And we haven’t even started on the rest of the companies and the billions they hold in these funds. Nor should we forget the amount employers have stolen from workers by not paying into the superannuation funds at all – an estimated $17 billion over the past seven years.
It’s impossible not to be in a white-hot rage about the way these highway robbers have stolen money from workers day after day after day.
However, don’t hold your breath waiting for these thieves and charlatans – including their parliamentary allies – to be jailed, given a meaningful fine, or have their organisations deregistered. Michael Hodge has already signalled some soft-pedalling. “The very strong preference should be away from any form of legislative intervention in particular corporate structures”, the Financial Review reported him as saying.
What a contrast to the war on unions – the CFMMEU was recently fined $306,000 for one official entering one workplace and $822,000 for four other cases. Plus it was threatened with deregistration.
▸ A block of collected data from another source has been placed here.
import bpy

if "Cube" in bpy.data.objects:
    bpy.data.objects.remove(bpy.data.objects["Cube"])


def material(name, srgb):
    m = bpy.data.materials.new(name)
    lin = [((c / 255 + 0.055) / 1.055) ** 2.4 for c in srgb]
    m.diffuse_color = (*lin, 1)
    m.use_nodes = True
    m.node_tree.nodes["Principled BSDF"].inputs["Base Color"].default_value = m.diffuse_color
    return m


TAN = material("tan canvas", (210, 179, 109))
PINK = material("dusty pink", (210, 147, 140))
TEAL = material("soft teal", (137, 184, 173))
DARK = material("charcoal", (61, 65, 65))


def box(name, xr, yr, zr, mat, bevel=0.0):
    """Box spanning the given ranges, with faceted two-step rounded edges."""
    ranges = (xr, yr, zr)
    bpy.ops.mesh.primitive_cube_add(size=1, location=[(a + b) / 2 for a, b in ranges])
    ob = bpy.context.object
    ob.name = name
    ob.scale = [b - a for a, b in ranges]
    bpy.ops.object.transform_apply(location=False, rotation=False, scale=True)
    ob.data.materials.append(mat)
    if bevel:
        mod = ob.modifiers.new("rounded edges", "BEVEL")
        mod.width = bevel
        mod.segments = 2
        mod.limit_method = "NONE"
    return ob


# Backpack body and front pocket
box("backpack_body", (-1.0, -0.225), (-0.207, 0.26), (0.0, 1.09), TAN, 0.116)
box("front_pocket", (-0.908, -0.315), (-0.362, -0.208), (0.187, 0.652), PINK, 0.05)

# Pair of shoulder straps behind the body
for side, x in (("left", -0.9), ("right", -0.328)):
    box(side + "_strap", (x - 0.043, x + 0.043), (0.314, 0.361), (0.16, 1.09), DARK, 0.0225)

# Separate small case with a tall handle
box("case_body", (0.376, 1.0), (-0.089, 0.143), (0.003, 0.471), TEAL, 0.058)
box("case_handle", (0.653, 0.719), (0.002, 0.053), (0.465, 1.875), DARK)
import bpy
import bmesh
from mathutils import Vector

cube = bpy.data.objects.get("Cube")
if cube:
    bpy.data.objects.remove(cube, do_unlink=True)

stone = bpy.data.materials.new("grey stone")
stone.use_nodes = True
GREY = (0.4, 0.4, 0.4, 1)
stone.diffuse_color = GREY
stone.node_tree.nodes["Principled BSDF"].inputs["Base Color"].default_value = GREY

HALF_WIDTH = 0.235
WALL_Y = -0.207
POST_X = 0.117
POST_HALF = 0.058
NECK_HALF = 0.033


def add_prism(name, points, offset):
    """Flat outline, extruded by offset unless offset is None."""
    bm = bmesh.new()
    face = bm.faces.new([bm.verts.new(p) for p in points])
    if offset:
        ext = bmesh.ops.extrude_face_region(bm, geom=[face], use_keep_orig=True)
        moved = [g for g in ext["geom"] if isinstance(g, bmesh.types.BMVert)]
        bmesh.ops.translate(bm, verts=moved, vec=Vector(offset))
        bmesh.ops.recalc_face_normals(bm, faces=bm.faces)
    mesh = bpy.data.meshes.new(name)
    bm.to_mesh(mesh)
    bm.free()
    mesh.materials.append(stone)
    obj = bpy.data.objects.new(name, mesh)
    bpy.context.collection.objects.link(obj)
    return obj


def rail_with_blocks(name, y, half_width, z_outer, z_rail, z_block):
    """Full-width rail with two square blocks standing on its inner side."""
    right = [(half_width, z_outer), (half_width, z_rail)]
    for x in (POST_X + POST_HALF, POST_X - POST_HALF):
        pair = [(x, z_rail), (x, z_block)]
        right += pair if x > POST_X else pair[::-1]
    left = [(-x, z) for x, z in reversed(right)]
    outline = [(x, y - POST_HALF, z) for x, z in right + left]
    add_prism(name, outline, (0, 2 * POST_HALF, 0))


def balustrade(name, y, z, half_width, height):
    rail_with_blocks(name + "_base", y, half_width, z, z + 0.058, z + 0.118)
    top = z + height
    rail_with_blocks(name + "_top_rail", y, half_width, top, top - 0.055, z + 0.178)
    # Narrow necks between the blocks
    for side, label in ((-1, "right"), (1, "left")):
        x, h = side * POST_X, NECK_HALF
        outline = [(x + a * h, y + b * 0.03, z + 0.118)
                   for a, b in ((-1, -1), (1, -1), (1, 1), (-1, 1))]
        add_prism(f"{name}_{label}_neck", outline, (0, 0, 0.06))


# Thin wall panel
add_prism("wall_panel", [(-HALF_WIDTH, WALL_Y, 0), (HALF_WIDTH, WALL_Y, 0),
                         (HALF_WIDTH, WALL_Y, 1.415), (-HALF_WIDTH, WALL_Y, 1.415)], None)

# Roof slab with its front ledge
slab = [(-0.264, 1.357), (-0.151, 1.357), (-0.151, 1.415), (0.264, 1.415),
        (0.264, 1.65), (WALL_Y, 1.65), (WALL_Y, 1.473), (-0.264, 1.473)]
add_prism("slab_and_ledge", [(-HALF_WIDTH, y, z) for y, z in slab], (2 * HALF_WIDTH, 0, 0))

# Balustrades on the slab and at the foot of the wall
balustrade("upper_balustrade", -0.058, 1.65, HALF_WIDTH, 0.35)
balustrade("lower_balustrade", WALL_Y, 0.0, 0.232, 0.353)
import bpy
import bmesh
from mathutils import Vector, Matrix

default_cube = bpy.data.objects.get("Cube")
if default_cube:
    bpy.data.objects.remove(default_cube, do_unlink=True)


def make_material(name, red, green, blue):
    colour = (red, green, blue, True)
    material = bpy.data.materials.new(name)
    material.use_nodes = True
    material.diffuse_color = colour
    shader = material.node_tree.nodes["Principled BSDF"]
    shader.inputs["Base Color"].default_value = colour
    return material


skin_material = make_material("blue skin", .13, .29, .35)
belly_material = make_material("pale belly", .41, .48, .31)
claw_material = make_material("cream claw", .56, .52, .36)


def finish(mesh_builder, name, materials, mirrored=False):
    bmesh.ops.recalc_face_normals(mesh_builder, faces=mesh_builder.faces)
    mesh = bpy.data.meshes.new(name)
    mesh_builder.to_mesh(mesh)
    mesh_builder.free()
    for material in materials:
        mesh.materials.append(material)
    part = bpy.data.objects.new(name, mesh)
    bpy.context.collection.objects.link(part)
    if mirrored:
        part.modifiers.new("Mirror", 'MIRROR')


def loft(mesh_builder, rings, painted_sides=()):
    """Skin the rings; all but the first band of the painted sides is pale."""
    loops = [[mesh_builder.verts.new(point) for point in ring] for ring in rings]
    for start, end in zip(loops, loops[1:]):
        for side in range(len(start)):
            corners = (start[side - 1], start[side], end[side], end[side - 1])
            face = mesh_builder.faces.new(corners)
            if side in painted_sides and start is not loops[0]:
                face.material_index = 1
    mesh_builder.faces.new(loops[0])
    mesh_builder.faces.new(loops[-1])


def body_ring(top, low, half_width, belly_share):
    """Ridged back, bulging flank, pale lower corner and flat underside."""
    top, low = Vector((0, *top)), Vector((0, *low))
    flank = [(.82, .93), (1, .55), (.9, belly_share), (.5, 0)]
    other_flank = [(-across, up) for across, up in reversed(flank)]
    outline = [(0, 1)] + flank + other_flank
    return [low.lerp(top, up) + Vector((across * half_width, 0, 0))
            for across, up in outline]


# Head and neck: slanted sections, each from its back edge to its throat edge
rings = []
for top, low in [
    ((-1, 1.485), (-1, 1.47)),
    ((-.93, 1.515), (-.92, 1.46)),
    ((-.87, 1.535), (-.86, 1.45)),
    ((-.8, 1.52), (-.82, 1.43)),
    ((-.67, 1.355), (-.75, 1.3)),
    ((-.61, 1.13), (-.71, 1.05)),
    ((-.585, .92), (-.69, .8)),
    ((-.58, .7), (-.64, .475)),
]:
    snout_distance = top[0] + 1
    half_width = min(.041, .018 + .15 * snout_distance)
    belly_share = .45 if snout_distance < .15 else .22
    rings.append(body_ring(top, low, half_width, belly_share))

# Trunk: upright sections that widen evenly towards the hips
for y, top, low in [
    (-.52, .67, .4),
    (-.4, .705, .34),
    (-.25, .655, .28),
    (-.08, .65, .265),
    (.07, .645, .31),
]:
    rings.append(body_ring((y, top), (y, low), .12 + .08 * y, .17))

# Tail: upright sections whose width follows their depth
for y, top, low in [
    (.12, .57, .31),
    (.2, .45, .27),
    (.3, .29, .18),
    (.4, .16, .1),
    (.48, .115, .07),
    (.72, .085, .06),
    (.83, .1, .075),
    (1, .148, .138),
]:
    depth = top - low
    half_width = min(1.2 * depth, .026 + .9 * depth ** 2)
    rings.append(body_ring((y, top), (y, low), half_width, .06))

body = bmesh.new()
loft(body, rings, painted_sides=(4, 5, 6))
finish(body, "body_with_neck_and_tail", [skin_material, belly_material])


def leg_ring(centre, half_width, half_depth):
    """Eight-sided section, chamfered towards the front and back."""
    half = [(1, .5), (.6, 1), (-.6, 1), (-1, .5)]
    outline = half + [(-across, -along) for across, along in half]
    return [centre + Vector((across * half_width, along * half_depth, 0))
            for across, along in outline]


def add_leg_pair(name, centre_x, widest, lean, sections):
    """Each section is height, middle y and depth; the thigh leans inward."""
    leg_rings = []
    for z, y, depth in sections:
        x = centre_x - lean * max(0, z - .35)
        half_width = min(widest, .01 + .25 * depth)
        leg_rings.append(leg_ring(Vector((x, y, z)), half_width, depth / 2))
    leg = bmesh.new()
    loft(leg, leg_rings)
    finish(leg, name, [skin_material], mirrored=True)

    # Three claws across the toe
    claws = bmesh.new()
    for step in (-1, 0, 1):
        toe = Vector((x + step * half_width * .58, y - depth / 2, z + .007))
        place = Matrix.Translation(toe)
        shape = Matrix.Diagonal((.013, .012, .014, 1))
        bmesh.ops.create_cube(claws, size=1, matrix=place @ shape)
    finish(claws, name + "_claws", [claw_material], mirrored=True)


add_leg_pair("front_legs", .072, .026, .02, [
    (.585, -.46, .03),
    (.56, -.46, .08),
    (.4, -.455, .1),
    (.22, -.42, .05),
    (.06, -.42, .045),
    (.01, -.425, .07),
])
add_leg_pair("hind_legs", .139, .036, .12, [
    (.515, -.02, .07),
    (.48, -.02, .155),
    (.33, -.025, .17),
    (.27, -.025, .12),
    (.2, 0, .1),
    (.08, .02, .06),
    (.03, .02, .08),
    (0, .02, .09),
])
The retail super industry is, in the words of Guardian columnist Greg Jericho, a “stinking cesspit”. But the investigation into it was something the Coalition – with its bevy of lawyers, right wing acolytes and neoliberal champions – fought to prevent. After being pressured into calling the royal commission, government MPs consoled themselves with the prospect that industry or union funds would be hit hardest, only to see these funds largely exonerated.
They may have lost this round of the battle, but the ruling class will not let go of this $2.6 trillion industry, with its rivers of gold provided by our money, unless we force it to. Superannuation is a mug’s game for workers, enshrining inequality and condemning many to poverty. It’s time we shut down these funds and used the money for properly funded retirement incomes for all.